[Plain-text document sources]
::::::::
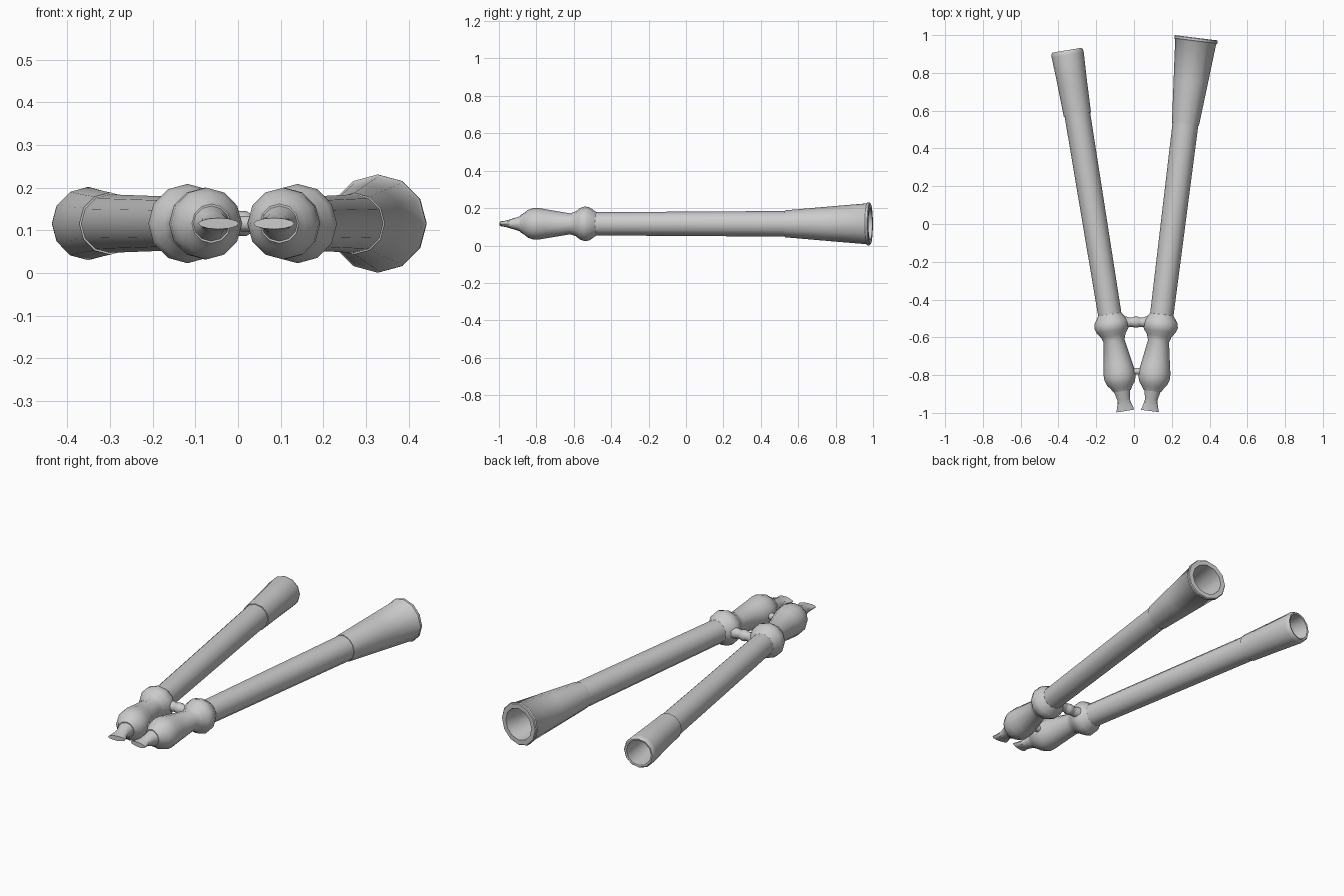
import bpy, bmesh, math
from mathutils import Vector

if "Cube" in bpy.data.objects:
    bpy.data.objects.remove(bpy.data.objects["Cube"])

SIDES = 12
ZC = 0.116


def finish(name, bm, angle=35):
    bmesh.ops.recalc_face_normals(bm, faces=bm.faces)
    me = bpy.data.meshes.new(name)
    bm.to_mesh(me)
    bm.free()
    ob = bpy.data.objects.new(name, me)
    bpy.context.collection.objects.link(ob)
    bpy.ops.object.select_all(action='DESELECT')
    ob.select_set(True)
    bpy.context.view_layer.objects.active = ob
    bpy.ops.object.shade_smooth_by_angle(angle=math.radians(angle))
    return ob


def loft(name, origin, direction, profile):
    """Rings along an axis; profile rows are (y, half width, half height)."""
    bm = bmesh.new()
    d = Vector(direction)
    side = Vector((d.y, -d.x, 0)).normalized()
    rings = []
    for t, rx, rz in profile:
        c = Vector(origin) + d * t
        rings.append([bm.verts.new(c + side * rx * math.cos(a) + Vector((0, 0, rz * math.sin(a))))
                      for a in (2 * math.pi * i / SIDES for i in range(SIDES))])
    for r0, r1 in zip(rings, rings[1:]):
        for i in range(SIDES):
            j = (i + 1) % SIDES
            bm.faces.new((r0[i], r0[j], r1[j], r1[i]))
    bm.faces.new(rings[0])
    bm.faces.new(rings[-1])
    return finish(name, bm)


def round_profile(rows):
    return [(t, r, r) for t, r in rows]


# Shared sections: flattened reed, reed socket and two bulbs
REED = [(-0.99, 0.048, 0.013), (-0.97, 0.042, 0.016), (-0.945, 0.035, 0.022),
        (-0.93, 0.033, 0.027), (-0.87, 0.046, 0.046)]
BULBS = [(-0.885, 0.046), (-0.865, 0.058), (-0.845, 0.074), (-0.815, 0.084),
         (-0.785, 0.084), (-0.74, 0.076), (-0.62, 0.056), (-0.59, 0.066),
         (-0.565, 0.085), (-0.54, 0.093), (-0.515, 0.088), (-0.49, 0.07), (-0.475, 0.06)]

# Bell ends: outer wall, lip, then hollow bore
BELL_R = [(0.53, 0.066), (0.53, 0.072), (0.75, 0.091), (0.963, 0.109), (0.97, 0.115),
          (0.982, 0.115), (0.986, 0.111), (0.986, 0.086), (0.75, 0.068), (0.53, 0.048)]
BELL_L = [(0.58, 0.066), (0.58, 0.073), (0.75, 0.079), (0.895, 0.086), (0.912, 0.084),
          (0.92, 0.077), (0.918, 0.068), (0.75, 0.06), (0.58, 0.048)]

for tag, x0, slope, bell in (("left", -0.12, -0.162, BELL_L), ("right", 0.141, 0.124, BELL_R)):
    # origin chosen so the loft parameter equals y
    org = (x0 + 0.53 * slope, 0, ZC)
    axis = (slope, 1, 0)
    loft(tag + "_reed", org, axis, REED)
    loft(tag + "_bulbs", org, axis, round_profile(BULBS))
    loft(tag + "_tube", org, axis, round_profile([(-0.50, 0.062), (bell[0][0] + 0.003, 0.0685)]))
    loft(tag + "_bell", org, axis, round_profile(bell))

# Turned rod joining the lower bulbs, and a small peg joining the upper ones
loft("lower_connector", (0.01, -0.52, ZC), (1, 0, 0), round_profile(
    [(-0.08, 0.033), (-0.055, 0.031), (-0.035, 0.025), (-0.018, 0.024), (-0.01, 0.029),
     (0.01, 0.029), (0.018, 0.024), (0.035, 0.025), (0.055, 0.031), (0.08, 0.033)]))
loft("upper_connector", (0.015, -0.78, ZC), (1, 0, 0), round_profile(
    [(-0.04, 0.02), (-0.01, 0.018), (0.01, 0.018), (0.04, 0.02)]))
::::::::
> [Assignment]: Lines holding the word "loft" should be copied from the entries above.

> [Your solution]:
def loft(name, origin, direction, profile):
    # origin chosen so the loft parameter equals y
    loft(tag + "_reed", org, axis, REED)
    loft(tag + "_bulbs", org, axis, round_profile(BULBS))
    loft(tag + "_tube", org, axis, round_profile([(-0.50, 0.062), (bell[0][0] + 0.003, 0.0685)]))
    loft(tag + "_bell", org, axis, round_profile(bell))
loft("lower_connector", (0.01, -0.52, ZC), (1, 0, 0), round_profile(
loft("upper_connector", (0.015, -0.78, ZC), (1, 0, 0), round_profile(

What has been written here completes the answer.